*** Begin section ***

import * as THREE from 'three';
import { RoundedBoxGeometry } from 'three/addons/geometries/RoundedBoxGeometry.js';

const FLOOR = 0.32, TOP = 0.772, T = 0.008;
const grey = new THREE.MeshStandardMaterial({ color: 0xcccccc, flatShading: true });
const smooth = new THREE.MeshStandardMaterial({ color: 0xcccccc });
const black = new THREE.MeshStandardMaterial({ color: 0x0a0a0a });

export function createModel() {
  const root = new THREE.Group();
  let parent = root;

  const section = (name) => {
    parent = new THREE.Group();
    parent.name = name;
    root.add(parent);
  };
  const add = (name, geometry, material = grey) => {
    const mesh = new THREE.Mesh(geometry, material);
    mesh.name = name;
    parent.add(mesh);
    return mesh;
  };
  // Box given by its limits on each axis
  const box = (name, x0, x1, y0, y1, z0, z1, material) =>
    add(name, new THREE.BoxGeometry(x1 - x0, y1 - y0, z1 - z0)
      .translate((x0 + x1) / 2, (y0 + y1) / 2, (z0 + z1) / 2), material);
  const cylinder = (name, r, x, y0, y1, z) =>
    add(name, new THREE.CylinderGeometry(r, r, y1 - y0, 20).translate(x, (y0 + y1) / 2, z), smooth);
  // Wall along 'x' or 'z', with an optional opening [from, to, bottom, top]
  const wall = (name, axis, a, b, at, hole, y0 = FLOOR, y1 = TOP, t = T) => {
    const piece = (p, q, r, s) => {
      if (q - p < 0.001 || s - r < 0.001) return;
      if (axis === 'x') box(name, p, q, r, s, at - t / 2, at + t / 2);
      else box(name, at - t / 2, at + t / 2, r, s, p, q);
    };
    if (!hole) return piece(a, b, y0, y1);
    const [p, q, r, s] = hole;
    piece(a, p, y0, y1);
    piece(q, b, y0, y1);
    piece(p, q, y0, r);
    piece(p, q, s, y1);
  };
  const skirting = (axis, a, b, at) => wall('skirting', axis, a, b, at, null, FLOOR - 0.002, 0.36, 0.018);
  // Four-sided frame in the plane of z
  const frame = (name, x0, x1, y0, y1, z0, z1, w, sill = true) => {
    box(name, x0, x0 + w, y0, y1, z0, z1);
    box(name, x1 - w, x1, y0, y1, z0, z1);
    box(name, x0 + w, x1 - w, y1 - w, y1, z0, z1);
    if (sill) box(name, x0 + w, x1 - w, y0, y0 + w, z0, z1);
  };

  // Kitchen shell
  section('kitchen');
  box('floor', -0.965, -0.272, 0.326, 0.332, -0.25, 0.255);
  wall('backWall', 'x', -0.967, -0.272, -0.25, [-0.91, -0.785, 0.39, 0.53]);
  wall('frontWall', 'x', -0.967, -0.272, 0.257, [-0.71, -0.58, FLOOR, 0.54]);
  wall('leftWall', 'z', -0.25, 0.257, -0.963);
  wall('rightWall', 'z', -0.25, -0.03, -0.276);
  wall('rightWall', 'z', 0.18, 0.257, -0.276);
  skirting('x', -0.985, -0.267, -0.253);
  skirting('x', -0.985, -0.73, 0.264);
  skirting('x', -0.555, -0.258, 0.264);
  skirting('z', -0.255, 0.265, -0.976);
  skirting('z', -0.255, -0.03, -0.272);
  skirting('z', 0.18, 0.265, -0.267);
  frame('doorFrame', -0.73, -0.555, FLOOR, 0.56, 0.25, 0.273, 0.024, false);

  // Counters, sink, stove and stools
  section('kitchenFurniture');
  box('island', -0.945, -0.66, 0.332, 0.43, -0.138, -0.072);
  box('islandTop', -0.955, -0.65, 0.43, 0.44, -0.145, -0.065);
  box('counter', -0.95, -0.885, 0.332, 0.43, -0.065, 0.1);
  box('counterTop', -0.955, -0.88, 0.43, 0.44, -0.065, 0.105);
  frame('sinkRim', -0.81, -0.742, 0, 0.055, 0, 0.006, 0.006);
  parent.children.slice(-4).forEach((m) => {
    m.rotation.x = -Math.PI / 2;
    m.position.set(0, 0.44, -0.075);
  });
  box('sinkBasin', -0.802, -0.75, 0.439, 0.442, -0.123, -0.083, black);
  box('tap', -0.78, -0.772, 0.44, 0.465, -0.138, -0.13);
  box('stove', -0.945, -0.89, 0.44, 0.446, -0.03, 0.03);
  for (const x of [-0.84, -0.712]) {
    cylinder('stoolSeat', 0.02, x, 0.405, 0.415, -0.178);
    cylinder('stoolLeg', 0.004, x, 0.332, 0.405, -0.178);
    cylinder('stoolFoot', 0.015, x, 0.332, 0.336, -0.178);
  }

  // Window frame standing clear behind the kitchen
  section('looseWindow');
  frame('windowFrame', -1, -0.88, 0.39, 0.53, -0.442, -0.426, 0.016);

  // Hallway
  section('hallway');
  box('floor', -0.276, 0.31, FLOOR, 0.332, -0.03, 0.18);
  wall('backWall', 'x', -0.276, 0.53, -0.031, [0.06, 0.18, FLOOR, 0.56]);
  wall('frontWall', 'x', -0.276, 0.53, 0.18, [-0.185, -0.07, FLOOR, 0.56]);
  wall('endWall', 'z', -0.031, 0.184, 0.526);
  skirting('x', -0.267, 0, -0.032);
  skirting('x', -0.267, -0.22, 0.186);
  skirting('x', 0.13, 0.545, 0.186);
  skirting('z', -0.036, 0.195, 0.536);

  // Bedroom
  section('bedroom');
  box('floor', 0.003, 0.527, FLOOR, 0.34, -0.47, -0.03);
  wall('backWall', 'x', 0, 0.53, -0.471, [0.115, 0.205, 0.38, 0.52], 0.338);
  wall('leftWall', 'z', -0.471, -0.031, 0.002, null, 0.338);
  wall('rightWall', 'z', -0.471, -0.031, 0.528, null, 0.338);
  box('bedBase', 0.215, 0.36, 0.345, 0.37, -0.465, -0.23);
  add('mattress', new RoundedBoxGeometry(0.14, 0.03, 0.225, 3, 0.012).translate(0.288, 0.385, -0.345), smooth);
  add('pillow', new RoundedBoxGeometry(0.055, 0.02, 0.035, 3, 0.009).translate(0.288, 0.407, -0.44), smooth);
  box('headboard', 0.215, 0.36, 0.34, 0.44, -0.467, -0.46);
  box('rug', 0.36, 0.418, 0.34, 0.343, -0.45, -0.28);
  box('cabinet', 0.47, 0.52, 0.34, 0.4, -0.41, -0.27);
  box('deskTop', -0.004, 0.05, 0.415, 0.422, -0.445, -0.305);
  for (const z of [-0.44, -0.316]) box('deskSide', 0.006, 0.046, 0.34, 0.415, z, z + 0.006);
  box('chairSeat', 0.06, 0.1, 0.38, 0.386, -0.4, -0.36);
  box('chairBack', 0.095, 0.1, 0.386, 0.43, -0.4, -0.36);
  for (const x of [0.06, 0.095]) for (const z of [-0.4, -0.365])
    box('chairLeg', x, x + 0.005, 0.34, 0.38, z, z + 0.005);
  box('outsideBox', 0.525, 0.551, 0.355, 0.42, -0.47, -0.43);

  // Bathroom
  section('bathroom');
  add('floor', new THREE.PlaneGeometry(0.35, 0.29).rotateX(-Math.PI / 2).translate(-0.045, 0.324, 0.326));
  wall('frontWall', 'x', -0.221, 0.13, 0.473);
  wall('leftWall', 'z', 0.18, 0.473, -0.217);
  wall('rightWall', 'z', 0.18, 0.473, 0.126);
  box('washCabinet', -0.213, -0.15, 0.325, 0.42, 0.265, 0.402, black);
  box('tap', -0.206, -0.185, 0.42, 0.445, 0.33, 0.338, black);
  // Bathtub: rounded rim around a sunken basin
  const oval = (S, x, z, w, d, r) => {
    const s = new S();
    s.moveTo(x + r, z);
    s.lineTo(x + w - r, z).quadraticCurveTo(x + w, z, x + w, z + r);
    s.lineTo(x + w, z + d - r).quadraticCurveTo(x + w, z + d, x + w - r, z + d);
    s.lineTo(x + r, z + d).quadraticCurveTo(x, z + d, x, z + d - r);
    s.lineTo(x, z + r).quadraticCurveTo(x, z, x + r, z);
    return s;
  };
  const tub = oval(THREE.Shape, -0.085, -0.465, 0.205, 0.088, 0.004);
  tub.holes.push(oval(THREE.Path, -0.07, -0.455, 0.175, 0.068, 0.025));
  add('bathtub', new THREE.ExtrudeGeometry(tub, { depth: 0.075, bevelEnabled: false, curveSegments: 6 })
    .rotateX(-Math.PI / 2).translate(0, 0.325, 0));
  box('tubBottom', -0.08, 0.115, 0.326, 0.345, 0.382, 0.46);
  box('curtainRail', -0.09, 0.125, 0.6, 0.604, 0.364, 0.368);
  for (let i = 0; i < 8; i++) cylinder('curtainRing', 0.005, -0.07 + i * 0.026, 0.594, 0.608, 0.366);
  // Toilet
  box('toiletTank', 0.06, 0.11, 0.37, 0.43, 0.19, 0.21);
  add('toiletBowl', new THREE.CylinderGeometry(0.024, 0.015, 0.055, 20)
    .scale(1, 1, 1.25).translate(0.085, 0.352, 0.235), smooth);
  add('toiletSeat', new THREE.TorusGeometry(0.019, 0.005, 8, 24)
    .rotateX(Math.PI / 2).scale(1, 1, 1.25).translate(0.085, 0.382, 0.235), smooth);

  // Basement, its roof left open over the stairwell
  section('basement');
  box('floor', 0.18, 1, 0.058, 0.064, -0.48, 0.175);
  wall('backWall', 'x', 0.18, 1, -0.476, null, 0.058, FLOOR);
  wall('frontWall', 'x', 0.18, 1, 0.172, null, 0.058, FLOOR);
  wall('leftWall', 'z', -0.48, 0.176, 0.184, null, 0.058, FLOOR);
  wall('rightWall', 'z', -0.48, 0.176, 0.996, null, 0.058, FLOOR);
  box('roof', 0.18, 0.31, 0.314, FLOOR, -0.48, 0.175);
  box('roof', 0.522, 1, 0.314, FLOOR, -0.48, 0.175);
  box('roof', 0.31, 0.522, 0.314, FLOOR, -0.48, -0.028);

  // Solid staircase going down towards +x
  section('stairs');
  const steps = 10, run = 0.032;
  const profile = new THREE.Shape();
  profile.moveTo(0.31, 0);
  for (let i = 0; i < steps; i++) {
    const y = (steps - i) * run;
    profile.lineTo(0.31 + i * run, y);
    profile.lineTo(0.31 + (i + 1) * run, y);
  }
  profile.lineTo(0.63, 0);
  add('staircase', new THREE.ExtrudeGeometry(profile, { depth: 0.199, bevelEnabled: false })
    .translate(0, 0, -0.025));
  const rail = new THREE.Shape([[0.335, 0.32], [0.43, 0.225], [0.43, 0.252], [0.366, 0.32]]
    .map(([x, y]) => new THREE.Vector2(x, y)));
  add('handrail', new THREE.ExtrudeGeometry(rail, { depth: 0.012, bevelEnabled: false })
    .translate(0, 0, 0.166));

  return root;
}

*** End section ***

**WHAT IS BEING ASKED**
Copying word for word, give each line of the data above from the first one through the line containing "const root = new THREE.Group();", and nothing else.

**EXERCISE RESPONSE**
import * as THREE from 'three';
import { RoundedBoxGeometry } from 'three/addons/geometries/RoundedBoxGeometry.js';

const FLOOR = 0.32, TOP = 0.772, T = 0.008;
const grey = new THREE.MeshStandardMaterial({ color: 0xcccccc, flatShading: true });
const smooth = new THREE.MeshStandardMaterial({ color: 0xcccccc });
const black = new THREE.MeshStandardMaterial({ color: 0x0a0a0a });

export function createModel() {
  const root = new THREE.Group();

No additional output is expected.